Commander Melhuilish, who was by now under some pressure from Adrian Haygarth, the Assistant Commissioner, to solve the Quadrilateral case and get back to what he called ‘real policing’, decided to introduce a new element into the enquiry: conspiracy.

It was obvious from the outset that this had been an inside job. Who else but an Anglican would be interested in anything so arcane? She had dismissed out of hand Whelan’s theory that the document had been abducted by ecumenically-minded Methodists as a bargaining chip in the current reunion talks. Nor, she was coming to think, was any individual primate or province credibly responsible. The solution lay, Melhuilish was convinced, in a programme of concerted sabotage. Her theory was that a group of primates had pooled resources to hire a team of experts – probably ex-SAS officers recruited in sub-Saharan Africa or disaffected Mosad operatives recruited through the good offices of Abu ben Ahdem, the Palestinian activist Bishop in Jerusalem.
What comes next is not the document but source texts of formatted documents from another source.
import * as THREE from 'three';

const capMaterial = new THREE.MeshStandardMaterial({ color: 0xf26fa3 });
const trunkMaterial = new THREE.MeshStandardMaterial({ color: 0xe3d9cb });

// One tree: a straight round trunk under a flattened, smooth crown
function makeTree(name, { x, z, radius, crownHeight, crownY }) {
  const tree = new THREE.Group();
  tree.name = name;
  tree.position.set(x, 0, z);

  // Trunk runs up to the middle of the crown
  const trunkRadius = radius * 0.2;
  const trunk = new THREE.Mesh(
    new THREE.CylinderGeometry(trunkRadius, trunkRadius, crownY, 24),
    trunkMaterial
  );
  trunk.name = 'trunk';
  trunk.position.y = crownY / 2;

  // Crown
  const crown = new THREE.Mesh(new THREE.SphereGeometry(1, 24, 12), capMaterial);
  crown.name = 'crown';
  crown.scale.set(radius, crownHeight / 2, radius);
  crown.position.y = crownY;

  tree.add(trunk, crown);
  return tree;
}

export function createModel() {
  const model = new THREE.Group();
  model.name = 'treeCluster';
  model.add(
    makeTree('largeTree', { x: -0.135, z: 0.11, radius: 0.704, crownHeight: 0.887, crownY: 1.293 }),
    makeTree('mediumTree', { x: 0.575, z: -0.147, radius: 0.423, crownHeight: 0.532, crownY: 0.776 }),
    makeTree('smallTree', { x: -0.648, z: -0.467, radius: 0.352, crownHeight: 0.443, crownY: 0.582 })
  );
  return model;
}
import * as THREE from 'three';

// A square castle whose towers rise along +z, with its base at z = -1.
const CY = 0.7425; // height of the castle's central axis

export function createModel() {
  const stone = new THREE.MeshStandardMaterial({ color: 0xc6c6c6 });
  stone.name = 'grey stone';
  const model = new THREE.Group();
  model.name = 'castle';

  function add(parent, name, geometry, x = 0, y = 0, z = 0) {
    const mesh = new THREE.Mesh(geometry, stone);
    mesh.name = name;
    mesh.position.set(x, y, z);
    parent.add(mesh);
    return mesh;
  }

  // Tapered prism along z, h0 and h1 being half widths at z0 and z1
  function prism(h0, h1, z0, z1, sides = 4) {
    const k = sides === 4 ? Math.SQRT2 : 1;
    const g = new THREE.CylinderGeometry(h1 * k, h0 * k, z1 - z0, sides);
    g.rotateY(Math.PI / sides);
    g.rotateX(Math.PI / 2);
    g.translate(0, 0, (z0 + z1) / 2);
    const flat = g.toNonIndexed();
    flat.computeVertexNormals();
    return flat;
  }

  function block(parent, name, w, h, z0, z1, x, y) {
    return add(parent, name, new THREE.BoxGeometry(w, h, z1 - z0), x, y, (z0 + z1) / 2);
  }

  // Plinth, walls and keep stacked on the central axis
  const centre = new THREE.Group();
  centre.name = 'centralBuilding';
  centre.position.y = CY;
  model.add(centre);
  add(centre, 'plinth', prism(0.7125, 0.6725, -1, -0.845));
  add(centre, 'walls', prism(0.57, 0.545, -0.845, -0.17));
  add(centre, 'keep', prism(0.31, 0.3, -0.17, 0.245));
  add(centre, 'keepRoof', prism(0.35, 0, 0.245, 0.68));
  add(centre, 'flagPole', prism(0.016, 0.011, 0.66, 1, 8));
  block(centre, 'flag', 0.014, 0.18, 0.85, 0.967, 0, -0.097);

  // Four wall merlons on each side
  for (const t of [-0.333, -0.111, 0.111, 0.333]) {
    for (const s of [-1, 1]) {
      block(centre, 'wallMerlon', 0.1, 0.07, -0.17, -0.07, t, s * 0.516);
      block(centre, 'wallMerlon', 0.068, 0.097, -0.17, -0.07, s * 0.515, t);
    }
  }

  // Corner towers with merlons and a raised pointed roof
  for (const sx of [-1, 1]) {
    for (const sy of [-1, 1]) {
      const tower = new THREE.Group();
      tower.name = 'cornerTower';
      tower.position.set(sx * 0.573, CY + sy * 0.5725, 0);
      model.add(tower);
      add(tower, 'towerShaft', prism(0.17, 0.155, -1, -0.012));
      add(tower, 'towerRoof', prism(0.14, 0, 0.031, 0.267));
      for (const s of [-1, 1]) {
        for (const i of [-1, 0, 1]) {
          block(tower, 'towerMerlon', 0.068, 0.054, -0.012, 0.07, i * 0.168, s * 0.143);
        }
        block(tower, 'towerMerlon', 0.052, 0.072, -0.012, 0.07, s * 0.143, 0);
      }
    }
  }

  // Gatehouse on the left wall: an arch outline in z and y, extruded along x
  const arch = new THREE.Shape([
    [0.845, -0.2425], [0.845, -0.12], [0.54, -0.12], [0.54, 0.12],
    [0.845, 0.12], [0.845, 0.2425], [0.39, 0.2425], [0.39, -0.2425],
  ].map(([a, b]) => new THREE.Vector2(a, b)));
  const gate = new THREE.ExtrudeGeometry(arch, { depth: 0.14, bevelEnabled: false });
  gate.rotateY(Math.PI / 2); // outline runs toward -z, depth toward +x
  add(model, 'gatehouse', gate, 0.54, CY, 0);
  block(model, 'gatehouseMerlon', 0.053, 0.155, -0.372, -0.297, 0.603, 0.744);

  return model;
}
Abu was a Prime Suspect. His high profile, linked to the fact that his numerous children had been educated in America at prestigious Ivy-league Colleges and someone else’s expense, made him interesting to say the least.

‘How well do you know the Bishop in Jerusalem ,’ asked Eve directly.

The Archbishop flinched, but rapidly regained his emollient composure.

‘Abu and I are old friends, ‘he replied truthfully ‘We share concerns about the political turmoil of our two countries. Everybody talks about a solution to the Irish and the Palestinian problems. What nobody will be honest about is what the problem is: the problem is that there is no solution. But I have not seen Abu for at least two years, if that is what you mean.’

Next month in Quadrilateral: Commander Melhuilish visits War-torn Jerusalem.